TASK OBJECTIVE: Once the pictures have been removed, repeat the remainder of the records exactly.

----

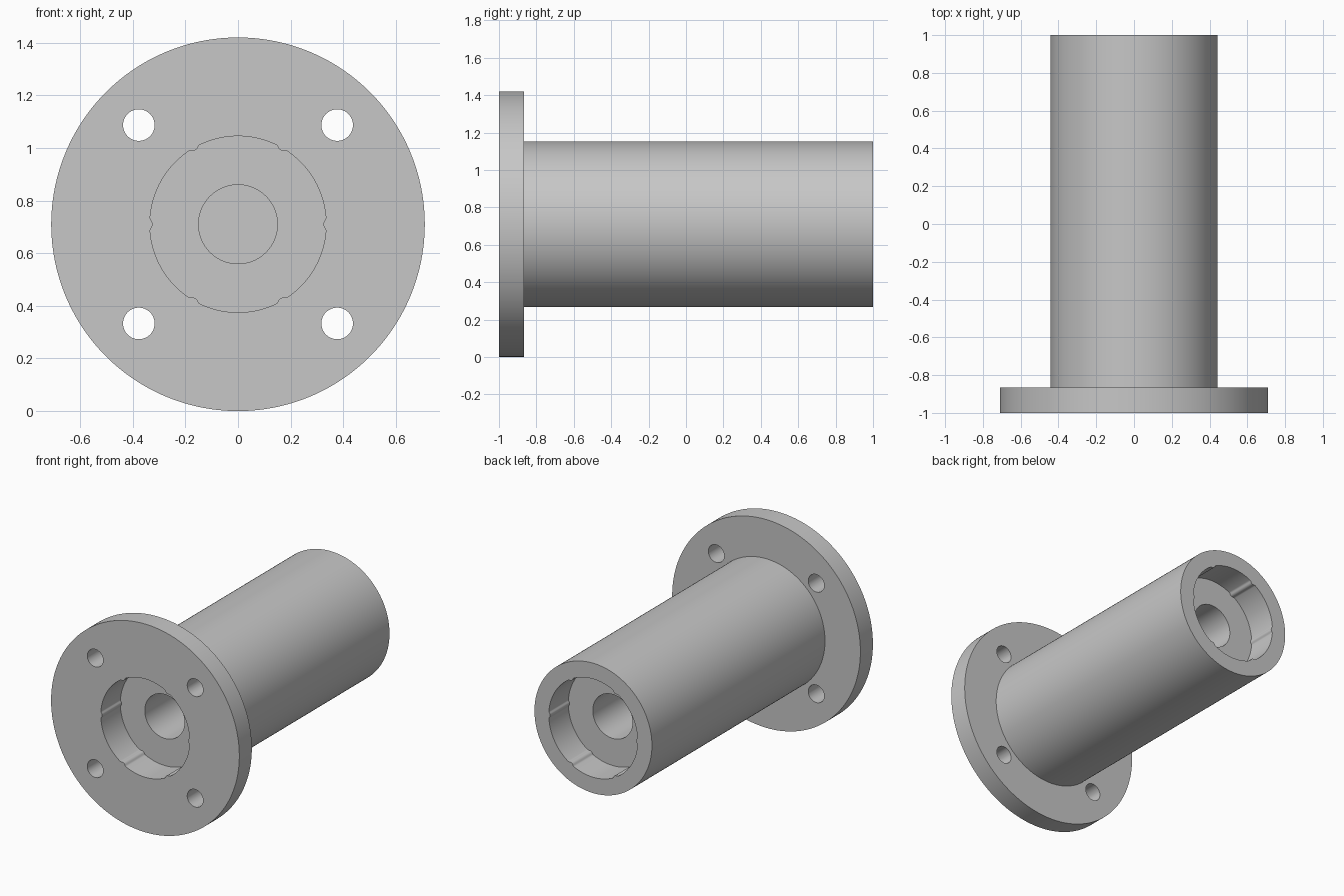
import bpy, bmesh, math
from mathutils import Matrix, Vector

cube = bpy.data.objects.get("Cube")
if cube:
    bpy.data.objects.remove(cube, do_unlink=True)

SEGMENTS = 360
FLANGE_R, TUBE_R, RECESS_R, BORE_R = 0.71, 0.443, 0.335, 0.15
FLANGE_BACK, RECESS_FLOOR, BORE_END = -0.865, 0.79, 0.03
RIB_R, RIB_CENTRE = 0.025, 0.35
BOLT_R, BOLT_OFFSET = 0.06, 0.377
AXIS_Z = FLANGE_R

grey = bpy.data.materials.new("light grey")
grey.use_nodes = True
colour = (0.57, 0.57, 0.57, 1)
grey.diffuse_color = colour
grey.node_tree.nodes["Principled BSDF"].inputs["Base Color"].default_value = colour


def recess_radius(angle):
    """Recess wall radius, narrowed by six small rounded grip ribs."""
    step = math.pi / 3
    off = angle - round(angle / step) * step
    side = RIB_CENTRE * math.sin(off)
    if abs(side) < RIB_R:
        rib = RIB_CENTRE * math.cos(off) - math.sqrt(RIB_R**2 - side**2)
        return min(RECESS_R, rib)
    return RECESS_R


def finish(bm, name):
    bmesh.ops.recalc_face_normals(bm, faces=bm.faces[:])
    mesh = bpy.data.meshes.new(name)
    bm.to_mesh(mesh)
    bm.free()
    mesh.materials.append(grey)
    obj = bpy.data.objects.new(name, mesh)
    bpy.context.collection.objects.link(obj)
    return obj


# Housing: profile turned around the y axis (None marks the ribbed recess wall)
profile = [
    (BORE_R, -BORE_END), (BORE_R, -RECESS_FLOOR),
    (None, -RECESS_FLOOR), (None, -1),
    (FLANGE_R, -1), (FLANGE_R, FLANGE_BACK),
    (TUBE_R, FLANGE_BACK), (TUBE_R, 1),
    (None, 1), (None, RECESS_FLOOR),
    (BORE_R, RECESS_FLOOR), (BORE_R, BORE_END),
]
bm = bmesh.new()
rings = []
for radius, y in profile:
    ring = []
    for i in range(SEGMENTS):
        a = math.tau * i / SEGMENTS
        r = radius or recess_radius(a)
        ring.append(bm.verts.new((r * math.cos(a), y, AXIS_Z + r * math.sin(a))))
    rings.append(ring)
for inner, outer in zip(rings, rings[1:]):
    for i in range(SEGMENTS):
        j = (i + 1) % SEGMENTS
        bm.faces.new((inner[i], inner[j], outer[j], outer[i]))
# Closed partition in the middle of the bore
bm.faces.new(rings[0])
bm.faces.new(rings[-1])
housing = finish(bm, "flanged_housing")

# Four bolt holes through the flange
bm = bmesh.new()
turn = Matrix.Rotation(math.pi / 2, 4, "X")
for sx in (-1, 1):
    for sz in (-1, 1):
        place = Vector((sx * BOLT_OFFSET, -0.93, AXIS_Z + sz * BOLT_OFFSET))
        bmesh.ops.create_cone(bm, cap_ends=True, segments=64, radius1=BOLT_R,
                              radius2=BOLT_R, depth=0.3,
                              matrix=Matrix.Translation(place) @ turn)
cutter = finish(bm, "bolt_hole_cutter")
cutter.hide_render = True

bpy.ops.object.select_all(action="DESELECT")
housing.select_set(True)
bpy.context.view_layer.objects.active = housing
cut = housing.modifiers.new("bolt holes", "BOOLEAN")
cut.operation = "DIFFERENCE"
cut.solver = "EXACT"
cut.object = cutter
bpy.ops.object.modifier_apply(modifier=cut.name)
bpy.data.objects.remove(cutter, do_unlink=True)
bpy.ops.object.shade_smooth_by_angle(angle=math.radians(30))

----

EXERCISE SOLUTION:
import bpy, bmesh, math
from mathutils import Matrix, Vector

cube = bpy.data.objects.get("Cube")
if cube:
    bpy.data.objects.remove(cube, do_unlink=True)

SEGMENTS = 360
FLANGE_R, TUBE_R, RECESS_R, BORE_R = 0.71, 0.443, 0.335, 0.15
FLANGE_BACK, RECESS_FLOOR, BORE_END = -0.865, 0.79, 0.03
RIB_R, RIB_CENTRE = 0.025, 0.35
BOLT_R, BOLT_OFFSET = 0.06, 0.377
AXIS_Z = FLANGE_R

grey = bpy.data.materials.new("light grey")
grey.use_nodes = True
colour = (0.57, 0.57, 0.57, 1)
grey.diffuse_color = colour
grey.node_tree.nodes["Principled BSDF"].inputs["Base Color"].default_value = colour


def recess_radius(angle):
    """Recess wall radius, narrowed by six small rounded grip ribs."""
    step = math.pi / 3
    off = angle - round(angle / step) * step
    side = RIB_CENTRE * math.sin(off)
    if abs(side) < RIB_R:
        rib = RIB_CENTRE * math.cos(off) - math.sqrt(RIB_R**2 - side**2)
        return min(RECESS_R, rib)
    return RECESS_R


def finish(bm, name):
    bmesh.ops.recalc_face_normals(bm, faces=bm.faces[:])
    mesh = bpy.data.meshes.new(name)
    bm.to_mesh(mesh)
    bm.free()
    mesh.materials.append(grey)
    obj = bpy.data.objects.new(name, mesh)
    bpy.context.collection.objects.link(obj)
    return obj


# Housing: profile turned around the y axis (None marks the ribbed recess wall)
profile = [
    (BORE_R, -BORE_END), (BORE_R, -RECESS_FLOOR),
    (None, -RECESS_FLOOR), (None, -1),
    (FLANGE_R, -1), (FLANGE_R, FLANGE_BACK),
    (TUBE_R, FLANGE_BACK), (TUBE_R, 1),
    (None, 1), (None, RECESS_FLOOR),
    (BORE_R, RECESS_FLOOR), (BORE_R, BORE_END),
]
bm = bmesh.new()
rings = []
for radius, y in profile:
    ring = []
    for i in range(SEGMENTS):
        a = math.tau * i / SEGMENTS
        r = radius or recess_radius(a)
        ring.append(bm.verts.new((r * math.cos(a), y, AXIS_Z + r * math.sin(a))))
    rings.append(ring)
for inner, outer in zip(rings, rings[1:]):
    for i in range(SEGMENTS):
        j = (i + 1) % SEGMENTS
        bm.faces.new((inner[i], inner[j], outer[j], outer[i]))
# Closed partition in the middle of the bore
bm.faces.new(rings[0])
bm.faces.new(rings[-1])
housing = finish(bm, "flanged_housing")

# Four bolt holes through the flange
bm = bmesh.new()
turn = Matrix.Rotation(math.pi / 2, 4, "X")
for sx in (-1, 1):
    for sz in (-1, 1):
        place = Vector((sx * BOLT_OFFSET, -0.93, AXIS_Z + sz * BOLT_OFFSET))
        bmesh.ops.create_cone(bm, cap_ends=True, segments=64, radius1=BOLT_R,
                              radius2=BOLT_R, depth=0.3,
                              matrix=Matrix.Translation(place) @ turn)
cutter = finish(bm, "bolt_hole_cutter")
cutter.hide_render = True

bpy.ops.object.select_all(action="DESELECT")
housing.select_set(True)
bpy.context.view_layer.objects.active = housing
cut = housing.modifiers.new("bolt holes", "BOOLEAN")
cut.operation = "DIFFERENCE"
cut.solver = "EXACT"
cut.object = cutter
bpy.ops.object.modifier_apply(modifier=cut.name)
bpy.data.objects.remove(cutter, do_unlink=True)
bpy.ops.object.shade_smooth_by_angle(angle=math.radians(30))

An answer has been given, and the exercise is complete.